A Memorial student living in Iran couldn’t buy an e-book for a course because Iranians don’t have access to major credit cards, Knutson, director of the university’s office for international students, said. The student dropped the course.
Knutson and her colleagues realized there could be a host of similar problems involving Memorial’s international students, many of whom are taking courses remotely because of the COVID-19 pandemic.
The school’s efforts to ensure a smooth transition to remote learning had a political blind spot, she said in a recent interview.
“The same curriculum that we could deliver privately in the classroom is now going to be subject to monitoring in countries around the world.”
She said she flagged the issue for university officials, who sent a memo to instructors before classes began encouraging them to offer alternative course content for students who live in “authoritarian” states.
Not a call for censorship: memo

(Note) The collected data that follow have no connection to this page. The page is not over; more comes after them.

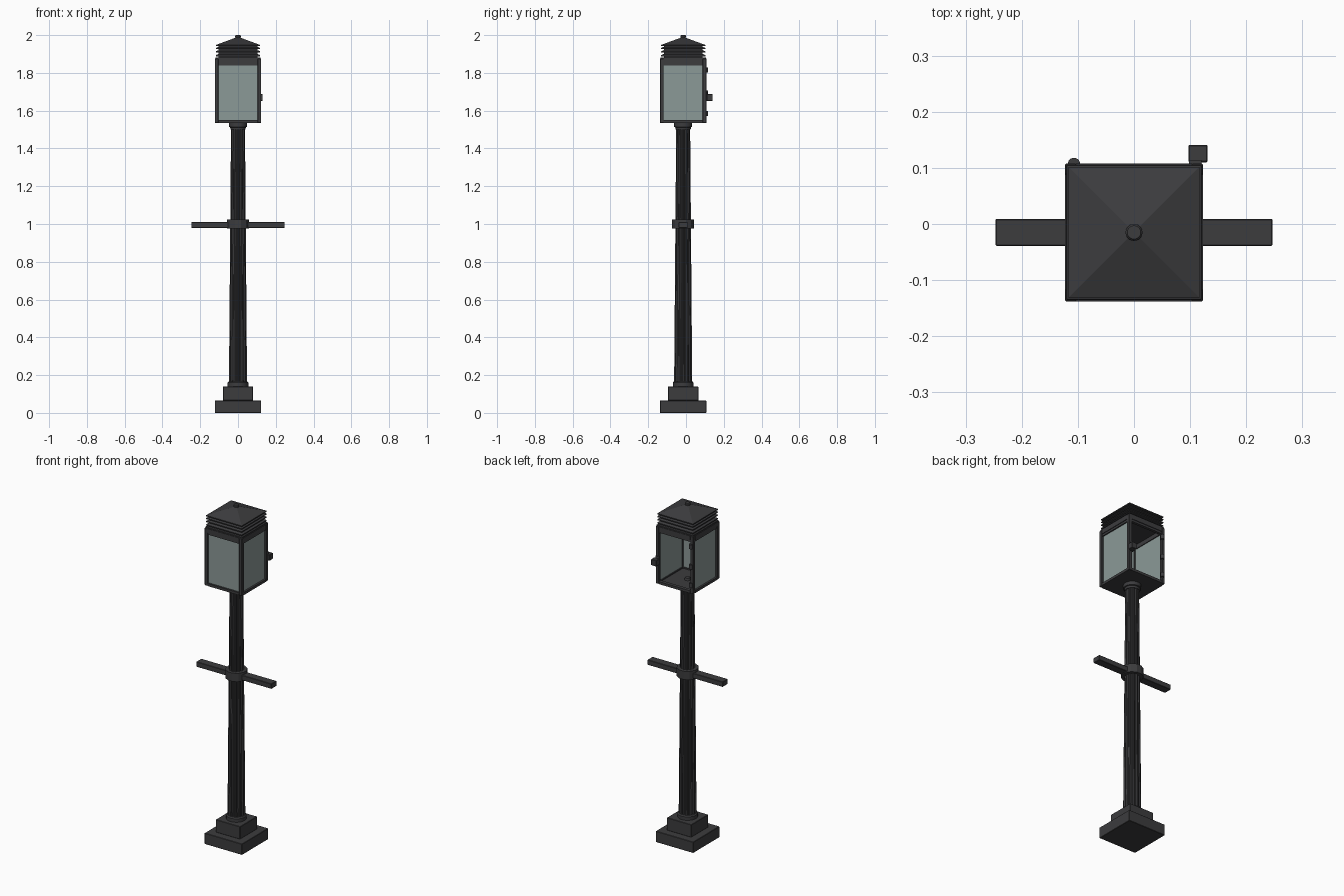
import bpy, bmesh, math
from mathutils import Vector

if "Cube" in bpy.data.objects:
    bpy.data.objects.remove(bpy.data.objects["Cube"])

CY = -0.015  # post axis in y


def material(name, color):
    m = bpy.data.materials.new(name)
    m.diffuse_color = color
    m.use_nodes = True
    m.node_tree.nodes["Principled BSDF"].inputs["Base Color"].default_value = m.diffuse_color
    return m


iron = material("dark_iron", (0.045, 0.045, 0.048, 1))
glass = material("pale_glass", (0.26, 0.32, 0.31, 1))


def finish(bm, name, mat=iron):
    bmesh.ops.recalc_face_normals(bm, faces=bm.faces)
    me = bpy.data.meshes.new(name)
    bm.to_mesh(me)
    bm.free()
    ob = bpy.data.objects.new(name, me)
    me.materials.append(mat)
    bpy.context.collection.objects.link(ob)
    return ob


def box(name, x0, x1, y0, y1, z0, z1, mat=iron, bevel=0.0):
    bm = bmesh.new()
    bmesh.ops.create_cube(bm, size=1)
    for v in bm.verts:
        v.co = Vector(((x0 + x1) / 2 + v.co.x * (x1 - x0),
                       (y0 + y1) / 2 + v.co.y * (y1 - y0),
                       (z0 + z1) / 2 + v.co.z * (z1 - z0)))
    ob = finish(bm, name, mat)
    if bevel:
        b = ob.modifiers.new("bevel", 'BEVEL')
        b.width, b.segments = bevel, 1
    return ob


def slab(name, h, z0, z1, bevel=0.002):
    return box(name, -h, h, CY - h, CY + h, z0, z1, iron, bevel)


def loft(name, rings, x=0.0, y=CY, smooth=False):
    """Join stacked rings, each (list of xy points, z), into a capped solid."""
    bm = bmesh.new()
    loops = [[bm.verts.new((x + px, y + py, z)) for px, py in pts] for pts, z in rings]
    n = len(loops[0])
    for a, b in zip(loops, loops[1:]):
        for i in range(n):
            bm.faces.new((a[i], a[(i + 1) % n], b[(i + 1) % n], b[i]))
    bm.faces.new(loops[0])
    bm.faces.new(loops[-1])
    ob = finish(bm, name)
    if smooth:
        bpy.ops.object.select_all(action='DESELECT')
        bpy.context.view_layer.objects.active = ob
        ob.select_set(True)
        bpy.ops.object.shade_smooth_by_angle()
    return ob


def circle(r, n=24):
    return [(r * math.cos(math.tau * (i + .5) / n), r * math.sin(math.tau * (i + .5) / n)) for i in range(n)]


def square(h):
    return [(-h, -h), (h, -h), (h, h), (-h, h)]


def fluted(r, flutes=12):
    pts = []
    for i in range(flutes * 4):
        a = math.tau * (i - .5) / (flutes * 4)
        k = r * (1.0, 1.0, 0.88, 0.88)[i % 4]
        pts.append((k * math.cos(a), k * math.sin(a)))
    return pts


# Stepped base
slab("base_plinth", 0.123, 0, 0.065)
slab("base_step", 0.08, 0.065, 0.14)
loft("base_collar", [(circle(0.055), 0.14), (circle(0.055), 0.16), (circle(0.05), 0.167)], smooth=True)

# Tapered fluted post with neck collar
loft("post", [(fluted(0.048), 0.16), (fluted(0.037), 1.51)])
loft("neck_collar", [(circle(0.04), 1.5), (circle(0.042), 1.512), (circle(0.048), 1.514),
                     (circle(0.048), 1.536)], smooth=True)

# Ladder bar and its clamp band
box("ladder_bar", -0.247, 0.247, CY - 0.024, CY + 0.024, 0.98, 1.01, iron, 0.002)
loft("clamp_band", [(circle(0.06, 12), 0.975), (circle(0.06, 12), 1.025)])

# Lantern floor, ceiling and corner stiles
H, T = 0.123, 0.02
Z0, Z1 = 1.535, 1.875
slab("lantern_floor", 0.12, Z0, 1.543, 0)
slab("lantern_ceiling", 0.12, 1.862, Z1, 0)
for sx in (-1, 1):
    for sy in (-1, 1):
        x, y = sx * (H - T / 2), CY + sy * (H - T / 2)
        box("corner_stile", x - T / 2, x + T / 2, y - T / 2, y + T / 2, Z0, Z1, iron, 0.002)

# Top and bottom rails on four sides
for z0, z1, inset in ((Z0, 1.55, 0), (1.85, Z1, 0), (1.838, 1.852, 0.004)):
    o = H - inset
    for s in (-1, 1):
        a, b = sorted((s * o, s * (o - T + inset)))
        box("side_rail", a, b, CY - H + T, CY + H - T, z0, z1)
        box("cross_rail", -H + T, H - T, CY + a, CY + b, z0, z1)

# Glass on front and both sides; the back doorway is open
g = H - T
for s in (-1, 1):
    a, b = sorted((s * 0.112, s * 0.108))
    box("side_glass", a, b, CY - g, CY + g, 1.545, 1.845, glass)
box("front_glass", -g, g, CY - 0.112, CY - 0.108, 1.545, 1.845, glass)

# Burner fitting inside
loft("burner", [(circle(0.018, 16), 1.54), (circle(0.014, 16), 1.556)], smooth=True)

# Louvred vent
slab("vent_core", 0.102, 1.87, 1.945, 0)
slab("vent_lip", 0.12, 1.872, 1.882, 0.001)
for z in (1.888, 1.908, 1.926):
    loft("louvre", [(square(0.117), z), (square(0.117), z + 0.006), (square(0.104), z + 0.012)])

# Pyramid roof and finial
loft("roof", [(square(0.117), 1.942), (square(0.117), 1.948), (square(0.008), 1.988)])
loft("finial", [(circle(0.01), 1.98), (circle(0.015), 1.988), (circle(0.015), 1.996),
                (circle(0.012), 2.0)], smooth=True)

# Door hinges and latch at the back
for z in (1.815, 1.695, 1.585):
    loft("hinge", [(circle(0.011, 16), z - 0.013), (circle(0.011, 16), z + 0.013)],
         x=-0.107, y=0.107, smooth=True)
box("latch_plate", 0.098, 0.12, 0.106, 0.114, 1.65, 1.7)
box("latch_block", 0.097, 0.131, 0.11, 0.141, 1.652, 1.688, iron, 0.002)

“This is not a call to censor the course material or guide assessments; critically exploring issues and topics deemed by authoritarian states as problematic are a keystone of the role that a university plays in supporting a democratic society and developing engaged citizens,” the memo said.
Rui Hou, an expert in surveillance and authoritarian politics, said when he was at Queen’s University, a few of his colleagues faced similar issues with international students.
Now a postdoctoral fellow at the Munk School of Global Affairs’ Asian Institute, Hou said his Queen’s colleagues were asking him to help them provide course material to students in China.
China monitors its citizens’ use of the internet and blocks content from sites such as Facebook and YouTube. Sensitive material such as nudes or violence is also blocked.
Hou suggests professors upload PDFs to their university’s online learning systems for students to download directly, but notes that video will still be a challenge — China’s firewall system makes Internet download speeds excruciatingly slow.
Professors, he said, should not encourage their students in China to use virtual private networks, which are encyrpted Internet connections. VPNs, Hou explained, have a complicated legal status in the country, though he said he doesn’t know of any students being punished for using one.
“It is not wise to adjust the course materials for Chinese students,” he said in an email. Instead, he said, teachers should be very clear about what’s in the course so students can assess the risk themselves.
Professors who teach social movements can’t avoid including material on the 1989 Tiananmen Square protests in Beijing and the ensuing massacre, he explained. The Chinese state violence in 1989 is “100 per cent sensitive content in China’s censorship policy.”
“In this way, instructors of different courses may find they are influenced by China’s censorship on different levels.”
The University of Toronto and the University of British Columbia also sent memos to instructors before the school year began. The University of Toronto asked its faculty to share a message with students explaining that online course material can violate local law.
UBC encouraged instructors to include a statement on their course syllabuses explaining the material could contain content that is censored by “non-Canadian governments.”
“This may include, but is not limited to, human rights, representative government, defamation, obscenity, gender or sexuality, and historical or current geopolitical controversies,” the statement said. It asks students to consider postponing the course until they are back in Canada.